Why I lost my smog fee lawsuits: judges are crooked
Because of my knowledge gained in my lawsuits, I have been following the litigation over the US Environmental Protection Agency's denial of California's request for a waiver of federal pre-emption of greenhouse-gas auto-emissions regulations. Federal law provides for general federal pre-emption of new-vehicle emissions standards but allows the EPA to waive that pre-emption for California. Also, other states are allowed to adopt the California auto-emissions standards package. Federal law for particular EPA final rulings -- including California waiver decisions -- requires that when the EPA determines that the final ruling is of national scope and effect, challenges to that ruling must be filed as original actions (i.e., they don't go through district courts first) in the District of Columbia federal court of appeals within 60 days after the ruling is published in the Federal Register. Challenges to California waiver decisions have traditionally been filed in the DC circuit because of an EPA determination of national scope and effect (because (1) some states outside the 9th circuit have adopted the California standards package and (2) manufacturers outside the 9th circuit are affected).
The EPA administrator sent California Gov. Arnold Schwarzenegger a very short informal letter -- dated December 19 -- announcing denial of the greenhouse-gas waiver request. The letter said, "I have decided that EPA will be denying the waiver and have instructed my staff to draft appropriate documents setting forth the rationale for this denial in further detail and to have them ready for my signature as soon as possible." Because the letter did not say that the decision was of national scope and effect, California immediately filed in the 9th circuit court of appeals a challenge to the decision, despite the fact that federal law says that the challenge to the decision may be filed only within 60 days after the publication of the decision in the Federal Register! The EPA published the final ruling -- which went into far more detail than the informal Dec. 19 letter -- in the Federal Register in February.
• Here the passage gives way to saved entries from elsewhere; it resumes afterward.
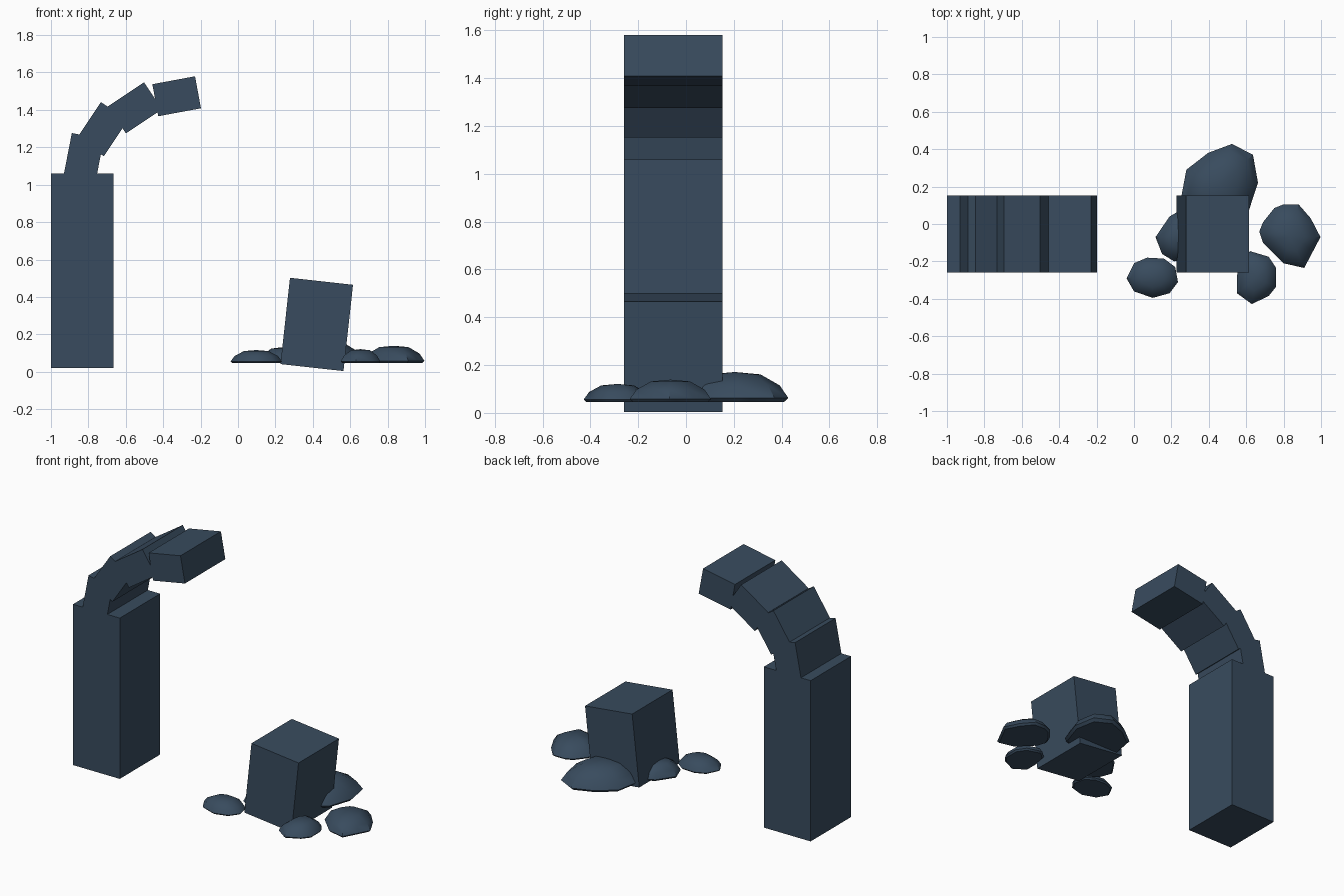
import bpy, bmesh, math

if "Cube" in bpy.data.objects:
    bpy.data.objects.remove(bpy.data.objects["Cube"])

stone = bpy.data.materials.new("slate blue stone")
stone.diffuse_color = (0.040, 0.071, 0.112, 1)
stone.use_nodes = True
stone.node_tree.nodes["Principled BSDF"].inputs["Base Color"].default_value = stone.diffuse_color

Y_MID, DEPTH = -0.053, 0.413


def finish(name, bm):
    bmesh.ops.recalc_face_normals(bm, faces=bm.faces)
    me = bpy.data.meshes.new(name)
    bm.to_mesh(me)
    bm.free()
    me.materials.append(stone)
    ob = bpy.data.objects.new(name, me)
    bpy.context.collection.objects.link(ob)
    return ob


def block(name, x, z, w, h, tilt=0):
    """Box of the common depth, tilted anticlockwise as seen from the front."""
    bm = bmesh.new()
    bmesh.ops.create_cube(bm, size=1)
    bmesh.ops.scale(bm, vec=(w, DEPTH, h), verts=bm.verts)
    ob = finish(name, bm)
    ob.location = (x, Y_MID, z)
    ob.rotation_euler.y = -math.radians(tilt)


def rubble(name, outline, height):
    """Flat-bottomed domed rock lofted from its plan outline."""
    bm = bmesh.new()
    n = len(outline)
    cx = (min(p[0] for p in outline) + max(p[0] for p in outline)) / 2
    cy = (min(p[1] for p in outline) + max(p[1] for p in outline)) / 2
    rings = []
    for s, t in ((0.92, 0), (1, 0.13), (0.84, 0.55), (0.48, 0.92)):
        rings.append([bm.verts.new((cx + (x - cx) * s, cy + (y - cy) * s, 0.046 + height * t))
                      for x, y in outline])
    bm.faces.new(rings[0])
    for a, b in zip(rings, rings[1:]):
        for i in range(n):
            j = (i + 1) % n
            bm.faces.new((a[i], a[j], b[j], b[i]))
    apex = bm.verts.new((cx, cy, 0.046 + height))
    for i in range(n):
        bm.faces.new((rings[-1][i], rings[-1][(i + 1) % n], apex))
    ob = finish(name, bm)
    bpy.ops.object.select_all(action='DESELECT')
    ob.select_set(True)
    bpy.context.view_layer.objects.active = ob
    bpy.ops.object.shade_smooth_by_angle(angle=math.radians(40))


# Standing pillar
block("pillar", -0.832, 0.54, 0.335, 1.04)

# Broken arch: four wedge stones curving over to the right
for i, (x, z, tilt) in enumerate(((-0.825, 1.146, 79), (-0.725, 1.297, 56.3),
                                  (-0.551, 1.411, 33.7), (-0.328, 1.473, 10.5))):
    block(f"arch_stone_{i + 1}", x, z, 0.232, 0.174, tilt)

# Broken stump of the other pillar
block("broken_stump", 0.421, 0.253, 0.339, 0.464, -6.3)

# Rubble around the stump
rubble("rubble_back", [(.28, .29), (.396, .38), (.524, .428), (.636, .37), (.663, .22),
                       (.61, .06), (.50, -.02), (.36, -.01), (.25, .13)], 0.125)
rubble("rubble_left", [(.115, -.07), (.19, .04), (.25, .075), (.33, .04), (.36, -.06),
                       (.31, -.17), (.215, -.20), (.15, -.16)], 0.085)
rubble("rubble_front_left", [(-.04, -.29), (.0, -.21), (.07, -.18), (.16, -.185), (.22, -.23),
                             (.235, -.31), (.19, -.37), (.10, -.395), (.0, -.36)], 0.07)
rubble("rubble_right", [(.67, -.04), (.69, .01), (.75, .085), (.80, .105), (.88, .105), (.945, .03),
                        (.997, -.07), (.96, -.14), (.91, -.235), (.80, -.21), (.69, -.10)], 0.093)
rubble("rubble_front_right", [(.55, -.28), (.57, -.19), (.62, -.145), (.72, -.175), (.76, -.235),
                              (.76, -.335), (.72, -.385), (.63, -.428), (.55, -.37)], 0.075)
The 9th circuit court of appeals, instead of dismissing California's petition because of a lack of jurisdiction, set up a briefing schedule for the litigants! Because California was really supposed to file the petition in the DC circuit, as a precaution California filed another petition in the DC circuit. But California's petition in the DC circuit challenged the Dec. 19 informal letter instead of the final ruling published in the Federal Register!  I suspect that California hocus-pocused that federal law did not specify that the only judicially reviewable ruling was the final ruling published in the Federal Register. Probably the reason why California preferred to challenge the informal letter was that the letter had much less detail than the Federal Register ruling and hence was easier to attack -- it will really be the living end if California claims that the letter's reasons for denying the waiver are insufficient. It gets worse -- the Warming Law blog says,
On April 4, the auto industry filed a rather creative motion with the D.C. Circuit under the All Writs Act requesting an order prohibiting California "from its attempt to oust this Court of proper jurisdiction" to review EPA's waiver denial. It requests this relief "as soon as possible." Specifically, the motion asks for an injunction barring California "from filing any additional petitioners [sic] for review of EPA's waiver denial in any Court other than this Court," a request that borders on the frivolous, and requiring California to move to dismiss its petition for review filed in the Ninth Circuit.
I gotta hand it to those California government attorneys -- they are very clever pettifoggers. And it is easy for them to get away with their shenanigans when they have the help of crooked judges.